*What is required*
Write out, word for word, every line in the data below from the one containing "(0.080, 0.055, 0.040))" to the one containing "# Box, lid rim and raised lid panel", both of them included.

*Data in this exercise*
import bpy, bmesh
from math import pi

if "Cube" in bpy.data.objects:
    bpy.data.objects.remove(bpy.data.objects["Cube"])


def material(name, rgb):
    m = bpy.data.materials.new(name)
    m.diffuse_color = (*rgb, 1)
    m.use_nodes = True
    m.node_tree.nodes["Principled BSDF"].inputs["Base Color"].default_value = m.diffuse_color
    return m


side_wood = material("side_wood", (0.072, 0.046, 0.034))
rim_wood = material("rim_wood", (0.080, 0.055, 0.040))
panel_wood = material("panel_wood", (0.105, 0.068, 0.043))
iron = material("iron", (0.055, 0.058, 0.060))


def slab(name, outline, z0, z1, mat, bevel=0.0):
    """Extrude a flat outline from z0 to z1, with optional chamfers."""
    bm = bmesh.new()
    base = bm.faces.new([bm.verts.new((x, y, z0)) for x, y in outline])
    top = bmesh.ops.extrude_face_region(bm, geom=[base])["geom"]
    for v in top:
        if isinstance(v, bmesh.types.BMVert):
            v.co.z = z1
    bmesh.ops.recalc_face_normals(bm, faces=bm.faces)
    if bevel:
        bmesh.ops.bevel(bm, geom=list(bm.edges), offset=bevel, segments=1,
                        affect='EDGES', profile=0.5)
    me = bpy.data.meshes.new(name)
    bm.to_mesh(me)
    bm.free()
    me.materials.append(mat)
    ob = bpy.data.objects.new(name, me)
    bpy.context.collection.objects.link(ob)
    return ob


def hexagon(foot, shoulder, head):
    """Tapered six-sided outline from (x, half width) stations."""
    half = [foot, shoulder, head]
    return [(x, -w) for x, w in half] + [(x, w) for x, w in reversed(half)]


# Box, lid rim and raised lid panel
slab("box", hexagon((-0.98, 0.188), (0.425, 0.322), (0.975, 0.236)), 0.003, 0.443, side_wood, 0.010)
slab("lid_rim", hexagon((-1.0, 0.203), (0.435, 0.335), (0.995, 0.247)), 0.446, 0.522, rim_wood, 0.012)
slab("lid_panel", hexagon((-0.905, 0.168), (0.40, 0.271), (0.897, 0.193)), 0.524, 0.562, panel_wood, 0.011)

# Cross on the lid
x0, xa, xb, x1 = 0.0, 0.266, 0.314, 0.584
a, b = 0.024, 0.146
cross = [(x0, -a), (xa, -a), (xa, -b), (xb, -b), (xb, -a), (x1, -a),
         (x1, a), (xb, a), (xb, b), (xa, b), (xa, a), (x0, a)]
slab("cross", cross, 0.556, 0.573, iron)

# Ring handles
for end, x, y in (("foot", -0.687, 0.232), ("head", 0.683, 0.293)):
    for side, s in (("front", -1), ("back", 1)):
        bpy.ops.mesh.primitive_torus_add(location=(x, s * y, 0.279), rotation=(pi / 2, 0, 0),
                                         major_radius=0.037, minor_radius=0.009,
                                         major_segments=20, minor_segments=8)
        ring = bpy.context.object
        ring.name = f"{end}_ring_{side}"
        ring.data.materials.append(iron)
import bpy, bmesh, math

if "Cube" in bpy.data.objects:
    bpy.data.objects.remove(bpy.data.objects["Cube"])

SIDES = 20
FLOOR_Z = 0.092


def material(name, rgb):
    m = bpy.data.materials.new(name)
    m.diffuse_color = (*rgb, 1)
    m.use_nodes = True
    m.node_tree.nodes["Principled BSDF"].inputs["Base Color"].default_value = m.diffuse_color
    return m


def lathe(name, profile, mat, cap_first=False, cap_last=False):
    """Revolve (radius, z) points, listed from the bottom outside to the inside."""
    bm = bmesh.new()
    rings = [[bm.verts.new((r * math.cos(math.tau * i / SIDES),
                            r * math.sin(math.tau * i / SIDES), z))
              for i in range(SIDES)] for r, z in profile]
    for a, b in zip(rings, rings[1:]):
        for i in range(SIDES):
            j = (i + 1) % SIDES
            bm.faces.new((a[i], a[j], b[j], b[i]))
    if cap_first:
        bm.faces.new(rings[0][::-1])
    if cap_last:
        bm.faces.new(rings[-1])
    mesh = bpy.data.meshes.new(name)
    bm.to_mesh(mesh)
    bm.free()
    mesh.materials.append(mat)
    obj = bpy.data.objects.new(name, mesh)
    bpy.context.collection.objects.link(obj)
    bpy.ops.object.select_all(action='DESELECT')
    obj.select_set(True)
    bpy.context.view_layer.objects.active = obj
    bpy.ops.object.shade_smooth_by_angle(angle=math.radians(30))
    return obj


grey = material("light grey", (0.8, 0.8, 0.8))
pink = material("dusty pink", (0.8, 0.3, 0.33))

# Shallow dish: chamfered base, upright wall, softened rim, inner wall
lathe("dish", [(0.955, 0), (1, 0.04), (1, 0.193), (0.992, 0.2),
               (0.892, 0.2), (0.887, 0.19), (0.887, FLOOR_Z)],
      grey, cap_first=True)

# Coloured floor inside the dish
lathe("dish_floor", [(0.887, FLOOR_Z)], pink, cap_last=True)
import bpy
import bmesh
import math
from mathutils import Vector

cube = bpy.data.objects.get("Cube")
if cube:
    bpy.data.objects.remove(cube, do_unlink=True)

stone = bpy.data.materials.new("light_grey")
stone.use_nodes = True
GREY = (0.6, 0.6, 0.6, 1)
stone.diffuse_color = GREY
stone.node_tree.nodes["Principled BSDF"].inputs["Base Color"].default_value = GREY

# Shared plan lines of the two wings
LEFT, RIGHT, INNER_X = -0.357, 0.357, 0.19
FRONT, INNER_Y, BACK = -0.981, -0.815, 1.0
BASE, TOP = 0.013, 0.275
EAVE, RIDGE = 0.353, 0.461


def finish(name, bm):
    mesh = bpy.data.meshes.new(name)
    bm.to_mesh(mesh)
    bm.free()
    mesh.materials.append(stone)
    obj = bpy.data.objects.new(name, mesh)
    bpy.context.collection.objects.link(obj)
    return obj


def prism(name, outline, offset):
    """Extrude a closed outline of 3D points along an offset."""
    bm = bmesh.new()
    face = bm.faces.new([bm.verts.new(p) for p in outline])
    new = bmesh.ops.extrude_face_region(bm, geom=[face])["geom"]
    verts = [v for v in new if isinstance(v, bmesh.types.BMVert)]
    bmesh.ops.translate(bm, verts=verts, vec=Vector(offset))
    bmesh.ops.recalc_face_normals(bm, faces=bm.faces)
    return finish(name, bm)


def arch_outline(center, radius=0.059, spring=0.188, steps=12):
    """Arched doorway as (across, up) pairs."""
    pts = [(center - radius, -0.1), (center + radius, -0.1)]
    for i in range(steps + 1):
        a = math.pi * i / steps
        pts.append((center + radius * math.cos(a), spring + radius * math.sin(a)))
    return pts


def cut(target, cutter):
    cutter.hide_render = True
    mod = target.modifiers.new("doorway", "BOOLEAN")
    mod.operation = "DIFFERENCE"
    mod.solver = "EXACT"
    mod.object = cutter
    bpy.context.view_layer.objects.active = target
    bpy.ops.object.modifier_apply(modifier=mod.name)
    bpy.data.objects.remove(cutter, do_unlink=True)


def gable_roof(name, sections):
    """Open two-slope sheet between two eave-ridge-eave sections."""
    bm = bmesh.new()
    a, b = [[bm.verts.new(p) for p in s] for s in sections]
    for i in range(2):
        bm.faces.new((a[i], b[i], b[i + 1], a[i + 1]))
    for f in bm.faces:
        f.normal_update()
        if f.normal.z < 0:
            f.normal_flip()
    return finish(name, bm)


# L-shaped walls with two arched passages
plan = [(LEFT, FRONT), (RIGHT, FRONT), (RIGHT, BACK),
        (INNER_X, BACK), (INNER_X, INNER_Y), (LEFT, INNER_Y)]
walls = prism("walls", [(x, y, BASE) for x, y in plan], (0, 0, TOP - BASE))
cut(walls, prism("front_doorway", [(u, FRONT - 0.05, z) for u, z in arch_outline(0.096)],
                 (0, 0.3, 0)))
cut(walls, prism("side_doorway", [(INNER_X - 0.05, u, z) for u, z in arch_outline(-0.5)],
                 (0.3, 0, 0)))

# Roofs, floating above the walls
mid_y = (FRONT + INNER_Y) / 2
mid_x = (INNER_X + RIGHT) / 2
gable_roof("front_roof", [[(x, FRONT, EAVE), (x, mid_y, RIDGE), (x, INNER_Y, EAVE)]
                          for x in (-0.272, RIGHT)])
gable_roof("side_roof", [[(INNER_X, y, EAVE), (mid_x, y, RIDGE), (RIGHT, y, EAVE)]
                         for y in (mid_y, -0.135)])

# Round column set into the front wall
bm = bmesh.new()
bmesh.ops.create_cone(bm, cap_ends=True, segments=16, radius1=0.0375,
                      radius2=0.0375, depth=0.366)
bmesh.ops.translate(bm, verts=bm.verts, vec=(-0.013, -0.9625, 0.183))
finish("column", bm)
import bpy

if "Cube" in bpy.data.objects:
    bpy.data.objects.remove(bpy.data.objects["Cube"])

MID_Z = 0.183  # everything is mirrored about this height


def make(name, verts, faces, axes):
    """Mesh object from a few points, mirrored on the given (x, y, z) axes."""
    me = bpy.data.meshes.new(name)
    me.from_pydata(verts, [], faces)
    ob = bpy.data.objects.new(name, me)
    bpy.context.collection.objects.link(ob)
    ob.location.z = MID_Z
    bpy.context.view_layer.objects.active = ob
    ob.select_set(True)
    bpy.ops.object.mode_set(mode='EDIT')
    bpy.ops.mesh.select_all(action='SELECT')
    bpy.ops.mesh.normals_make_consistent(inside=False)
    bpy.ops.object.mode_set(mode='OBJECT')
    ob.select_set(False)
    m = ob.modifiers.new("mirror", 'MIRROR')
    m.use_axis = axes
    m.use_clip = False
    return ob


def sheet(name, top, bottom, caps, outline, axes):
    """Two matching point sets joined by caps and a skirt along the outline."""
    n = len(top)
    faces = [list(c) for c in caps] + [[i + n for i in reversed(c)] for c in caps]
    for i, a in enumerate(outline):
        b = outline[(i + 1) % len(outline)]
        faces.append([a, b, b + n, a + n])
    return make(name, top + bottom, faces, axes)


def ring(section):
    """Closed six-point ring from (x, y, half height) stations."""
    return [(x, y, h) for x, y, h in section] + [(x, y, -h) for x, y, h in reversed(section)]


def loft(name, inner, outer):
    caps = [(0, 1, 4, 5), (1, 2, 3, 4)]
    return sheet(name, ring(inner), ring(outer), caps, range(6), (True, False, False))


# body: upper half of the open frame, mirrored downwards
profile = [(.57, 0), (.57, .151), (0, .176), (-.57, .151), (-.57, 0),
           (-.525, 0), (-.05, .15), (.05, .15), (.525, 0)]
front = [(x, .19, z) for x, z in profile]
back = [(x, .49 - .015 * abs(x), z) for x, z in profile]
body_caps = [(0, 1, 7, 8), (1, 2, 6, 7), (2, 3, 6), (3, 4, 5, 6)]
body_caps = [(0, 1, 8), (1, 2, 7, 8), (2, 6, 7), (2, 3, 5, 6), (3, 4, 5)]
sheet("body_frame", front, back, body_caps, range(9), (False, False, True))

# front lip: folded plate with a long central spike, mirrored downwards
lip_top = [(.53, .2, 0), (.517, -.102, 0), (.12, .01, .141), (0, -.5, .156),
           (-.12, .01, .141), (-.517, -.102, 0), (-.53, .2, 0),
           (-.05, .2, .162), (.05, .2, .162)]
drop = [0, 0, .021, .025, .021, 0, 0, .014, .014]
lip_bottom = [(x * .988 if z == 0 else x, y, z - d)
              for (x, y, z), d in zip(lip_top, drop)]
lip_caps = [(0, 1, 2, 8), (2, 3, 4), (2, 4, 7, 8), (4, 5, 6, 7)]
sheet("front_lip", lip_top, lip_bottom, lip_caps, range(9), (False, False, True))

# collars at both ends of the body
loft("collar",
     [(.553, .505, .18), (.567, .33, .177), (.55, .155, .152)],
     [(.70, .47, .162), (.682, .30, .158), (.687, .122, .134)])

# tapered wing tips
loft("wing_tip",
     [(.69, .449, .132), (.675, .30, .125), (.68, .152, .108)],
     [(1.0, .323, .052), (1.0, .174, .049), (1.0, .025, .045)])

*Finished exercise*
rim_wood = material("rim_wood", (0.080, 0.055, 0.040))
panel_wood = material("panel_wood", (0.105, 0.068, 0.043))
iron = material("iron", (0.055, 0.058, 0.060))


def slab(name, outline, z0, z1, mat, bevel=0.0):
    """Extrude a flat outline from z0 to z1, with optional chamfers."""
    bm = bmesh.new()
    base = bm.faces.new([bm.verts.new((x, y, z0)) for x, y in outline])
    top = bmesh.ops.extrude_face_region(bm, geom=[base])["geom"]
    for v in top:
        if isinstance(v, bmesh.types.BMVert):
            v.co.z = z1
    bmesh.ops.recalc_face_normals(bm, faces=bm.faces)
    if bevel:
        bmesh.ops.bevel(bm, geom=list(bm.edges), offset=bevel, segments=1,
                        affect='EDGES', profile=0.5)
    me = bpy.data.meshes.new(name)
    bm.to_mesh(me)
    bm.free()
    me.materials.append(mat)
    ob = bpy.data.objects.new(name, me)
    bpy.context.collection.objects.link(ob)
    return ob


def hexagon(foot, shoulder, head):
    """Tapered six-sided outline from (x, half width) stations."""
    half = [foot, shoulder, head]
    return [(x, -w) for x, w in half] + [(x, w) for x, w in reversed(half)]


# Box, lid rim and raised lid panel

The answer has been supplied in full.